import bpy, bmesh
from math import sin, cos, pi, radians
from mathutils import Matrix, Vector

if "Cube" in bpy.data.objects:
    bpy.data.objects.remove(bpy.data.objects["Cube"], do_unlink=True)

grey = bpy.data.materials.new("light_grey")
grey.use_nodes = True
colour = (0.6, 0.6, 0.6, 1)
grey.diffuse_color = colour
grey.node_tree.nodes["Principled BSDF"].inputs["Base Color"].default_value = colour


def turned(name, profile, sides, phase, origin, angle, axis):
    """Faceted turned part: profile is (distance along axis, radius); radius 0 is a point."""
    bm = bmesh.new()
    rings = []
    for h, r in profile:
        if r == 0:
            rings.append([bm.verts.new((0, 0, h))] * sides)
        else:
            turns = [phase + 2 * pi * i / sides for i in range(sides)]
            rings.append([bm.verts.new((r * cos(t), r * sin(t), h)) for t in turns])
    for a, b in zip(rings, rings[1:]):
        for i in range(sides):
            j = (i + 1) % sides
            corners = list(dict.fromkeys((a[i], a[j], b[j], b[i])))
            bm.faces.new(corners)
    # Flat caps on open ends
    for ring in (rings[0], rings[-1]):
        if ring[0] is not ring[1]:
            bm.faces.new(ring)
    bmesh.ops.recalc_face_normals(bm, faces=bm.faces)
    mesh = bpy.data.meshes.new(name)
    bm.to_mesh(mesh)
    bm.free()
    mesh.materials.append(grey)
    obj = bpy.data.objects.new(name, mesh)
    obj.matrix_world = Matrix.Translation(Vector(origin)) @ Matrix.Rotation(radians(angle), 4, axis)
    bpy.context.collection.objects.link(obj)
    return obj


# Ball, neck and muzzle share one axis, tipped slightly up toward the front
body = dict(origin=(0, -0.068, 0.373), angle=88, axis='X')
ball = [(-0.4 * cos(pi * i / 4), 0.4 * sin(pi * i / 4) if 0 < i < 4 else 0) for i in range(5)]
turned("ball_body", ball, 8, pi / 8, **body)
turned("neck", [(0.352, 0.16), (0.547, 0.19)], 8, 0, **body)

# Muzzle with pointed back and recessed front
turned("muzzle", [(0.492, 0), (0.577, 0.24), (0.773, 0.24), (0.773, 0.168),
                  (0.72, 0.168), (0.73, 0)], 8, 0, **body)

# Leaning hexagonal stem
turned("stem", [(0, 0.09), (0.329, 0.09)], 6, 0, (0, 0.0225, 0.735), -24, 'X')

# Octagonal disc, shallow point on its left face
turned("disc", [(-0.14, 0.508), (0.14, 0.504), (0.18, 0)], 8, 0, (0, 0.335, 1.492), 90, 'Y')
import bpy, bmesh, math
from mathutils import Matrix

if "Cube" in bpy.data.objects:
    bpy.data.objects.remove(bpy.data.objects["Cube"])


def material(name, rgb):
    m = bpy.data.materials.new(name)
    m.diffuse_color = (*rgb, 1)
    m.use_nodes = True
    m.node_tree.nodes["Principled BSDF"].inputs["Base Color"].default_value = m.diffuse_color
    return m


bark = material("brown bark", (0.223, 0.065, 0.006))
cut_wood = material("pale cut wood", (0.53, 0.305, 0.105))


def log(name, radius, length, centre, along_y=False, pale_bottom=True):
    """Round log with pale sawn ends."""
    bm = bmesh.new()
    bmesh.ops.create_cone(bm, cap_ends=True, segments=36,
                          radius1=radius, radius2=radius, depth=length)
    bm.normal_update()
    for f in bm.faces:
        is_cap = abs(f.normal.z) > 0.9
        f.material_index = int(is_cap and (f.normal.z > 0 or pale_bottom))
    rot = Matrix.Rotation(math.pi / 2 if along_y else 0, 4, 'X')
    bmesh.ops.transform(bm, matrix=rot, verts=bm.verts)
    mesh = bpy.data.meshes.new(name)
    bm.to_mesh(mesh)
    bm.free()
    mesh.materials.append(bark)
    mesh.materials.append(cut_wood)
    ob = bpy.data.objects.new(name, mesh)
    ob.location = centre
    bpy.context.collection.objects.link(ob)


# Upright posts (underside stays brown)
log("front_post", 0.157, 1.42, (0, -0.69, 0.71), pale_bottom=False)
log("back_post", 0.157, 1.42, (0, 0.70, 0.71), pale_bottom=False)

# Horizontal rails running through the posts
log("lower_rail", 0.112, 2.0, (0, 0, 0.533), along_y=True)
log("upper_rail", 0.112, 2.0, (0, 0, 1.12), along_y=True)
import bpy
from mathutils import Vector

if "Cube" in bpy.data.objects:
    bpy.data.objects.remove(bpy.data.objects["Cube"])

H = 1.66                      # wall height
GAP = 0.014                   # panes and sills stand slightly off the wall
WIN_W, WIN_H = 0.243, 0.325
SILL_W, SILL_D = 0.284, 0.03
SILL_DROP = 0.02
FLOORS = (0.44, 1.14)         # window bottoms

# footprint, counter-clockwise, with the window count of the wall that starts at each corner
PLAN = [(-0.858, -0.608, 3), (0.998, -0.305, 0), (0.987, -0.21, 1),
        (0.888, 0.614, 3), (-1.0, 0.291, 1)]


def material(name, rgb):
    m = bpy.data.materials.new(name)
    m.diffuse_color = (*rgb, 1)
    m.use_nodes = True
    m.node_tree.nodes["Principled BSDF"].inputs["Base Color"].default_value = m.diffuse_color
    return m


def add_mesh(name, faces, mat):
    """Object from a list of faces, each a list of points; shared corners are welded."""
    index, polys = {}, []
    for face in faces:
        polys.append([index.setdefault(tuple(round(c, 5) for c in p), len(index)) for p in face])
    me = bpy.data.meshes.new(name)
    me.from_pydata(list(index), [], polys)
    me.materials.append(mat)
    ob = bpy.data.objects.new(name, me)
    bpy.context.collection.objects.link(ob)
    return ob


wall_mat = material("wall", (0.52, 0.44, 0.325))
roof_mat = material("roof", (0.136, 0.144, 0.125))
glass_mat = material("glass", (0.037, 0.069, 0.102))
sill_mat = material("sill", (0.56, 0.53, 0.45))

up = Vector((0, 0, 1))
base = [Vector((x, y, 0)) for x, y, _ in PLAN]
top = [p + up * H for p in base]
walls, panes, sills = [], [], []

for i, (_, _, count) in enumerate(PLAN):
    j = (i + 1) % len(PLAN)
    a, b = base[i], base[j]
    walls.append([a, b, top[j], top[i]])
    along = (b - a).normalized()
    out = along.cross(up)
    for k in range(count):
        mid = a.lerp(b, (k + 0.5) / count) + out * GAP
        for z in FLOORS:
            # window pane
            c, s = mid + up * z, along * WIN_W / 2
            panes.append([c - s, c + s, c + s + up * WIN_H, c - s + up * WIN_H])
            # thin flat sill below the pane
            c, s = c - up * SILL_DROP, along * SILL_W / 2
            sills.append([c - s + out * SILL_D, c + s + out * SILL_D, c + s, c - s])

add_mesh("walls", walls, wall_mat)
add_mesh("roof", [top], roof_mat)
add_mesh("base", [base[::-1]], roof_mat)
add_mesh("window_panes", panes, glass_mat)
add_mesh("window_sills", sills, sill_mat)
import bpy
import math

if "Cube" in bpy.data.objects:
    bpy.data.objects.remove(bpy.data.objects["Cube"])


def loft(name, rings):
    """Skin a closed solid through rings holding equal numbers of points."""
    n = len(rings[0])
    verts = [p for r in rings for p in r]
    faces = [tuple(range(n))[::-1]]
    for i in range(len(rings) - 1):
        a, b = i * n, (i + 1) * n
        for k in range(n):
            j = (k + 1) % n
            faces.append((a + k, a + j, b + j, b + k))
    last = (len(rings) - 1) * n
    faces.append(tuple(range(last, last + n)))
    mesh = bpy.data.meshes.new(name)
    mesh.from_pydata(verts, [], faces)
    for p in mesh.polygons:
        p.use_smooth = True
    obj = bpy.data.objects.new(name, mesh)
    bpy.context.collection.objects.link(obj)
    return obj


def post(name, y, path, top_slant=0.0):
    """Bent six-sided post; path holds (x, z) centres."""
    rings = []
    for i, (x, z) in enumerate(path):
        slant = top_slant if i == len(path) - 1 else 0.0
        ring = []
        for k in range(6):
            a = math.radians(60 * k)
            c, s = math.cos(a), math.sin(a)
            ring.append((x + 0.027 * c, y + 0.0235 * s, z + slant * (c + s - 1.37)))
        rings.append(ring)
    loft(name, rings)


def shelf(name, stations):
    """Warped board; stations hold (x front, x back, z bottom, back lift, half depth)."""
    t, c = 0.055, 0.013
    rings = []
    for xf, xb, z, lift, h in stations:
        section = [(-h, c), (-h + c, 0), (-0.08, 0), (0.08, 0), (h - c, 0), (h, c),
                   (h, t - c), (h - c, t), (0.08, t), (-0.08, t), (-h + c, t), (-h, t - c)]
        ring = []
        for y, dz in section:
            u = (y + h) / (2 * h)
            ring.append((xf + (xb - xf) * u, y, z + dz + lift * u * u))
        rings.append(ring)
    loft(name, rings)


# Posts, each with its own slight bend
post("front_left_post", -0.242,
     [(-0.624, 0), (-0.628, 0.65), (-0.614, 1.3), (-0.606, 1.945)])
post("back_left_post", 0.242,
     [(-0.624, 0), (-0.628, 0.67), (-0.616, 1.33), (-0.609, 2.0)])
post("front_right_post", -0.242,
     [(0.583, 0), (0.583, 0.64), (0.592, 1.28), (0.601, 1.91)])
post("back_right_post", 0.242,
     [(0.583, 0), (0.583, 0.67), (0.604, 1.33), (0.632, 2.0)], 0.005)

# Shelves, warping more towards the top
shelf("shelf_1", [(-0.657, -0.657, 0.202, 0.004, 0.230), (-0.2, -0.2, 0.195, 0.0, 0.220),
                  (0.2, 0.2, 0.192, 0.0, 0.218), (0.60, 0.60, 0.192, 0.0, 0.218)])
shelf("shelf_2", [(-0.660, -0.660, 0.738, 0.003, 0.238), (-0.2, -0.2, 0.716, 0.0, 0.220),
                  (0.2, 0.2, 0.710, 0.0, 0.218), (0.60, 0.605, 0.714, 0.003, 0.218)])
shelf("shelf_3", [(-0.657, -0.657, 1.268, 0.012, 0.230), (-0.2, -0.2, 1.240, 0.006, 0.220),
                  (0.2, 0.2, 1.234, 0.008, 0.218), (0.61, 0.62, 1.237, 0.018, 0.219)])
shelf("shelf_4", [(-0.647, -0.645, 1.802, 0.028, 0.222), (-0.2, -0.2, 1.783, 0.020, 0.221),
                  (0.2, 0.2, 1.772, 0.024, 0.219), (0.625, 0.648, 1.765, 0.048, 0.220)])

◇ ◇ ◇ ◇ ◇ ◇ ◇

Task instructions: In the listing above, find the line with "if ring[0] is" and the line with "ball = [(-0.4", then reproduce both and every line between them exactly.

Task answer:
        if ring[0] is not ring[1]:
            bm.faces.new(ring)
    bmesh.ops.recalc_face_normals(bm, faces=bm.faces)
    mesh = bpy.data.meshes.new(name)
    bm.to_mesh(mesh)
    bm.free()
    mesh.materials.append(grey)
    obj = bpy.data.objects.new(name, mesh)
    obj.matrix_world = Matrix.Translation(Vector(origin)) @ Matrix.Rotation(radians(angle), 4, axis)
    bpy.context.collection.objects.link(obj)
    return obj


# Ball, neck and muzzle share one axis, tipped slightly up toward the front
body = dict(origin=(0, -0.068, 0.373), angle=88, axis='X')
ball = [(-0.4 * cos(pi * i / 4), 0.4 * sin(pi * i / 4) if 0 < i < 4 else 0) for i in range(5)]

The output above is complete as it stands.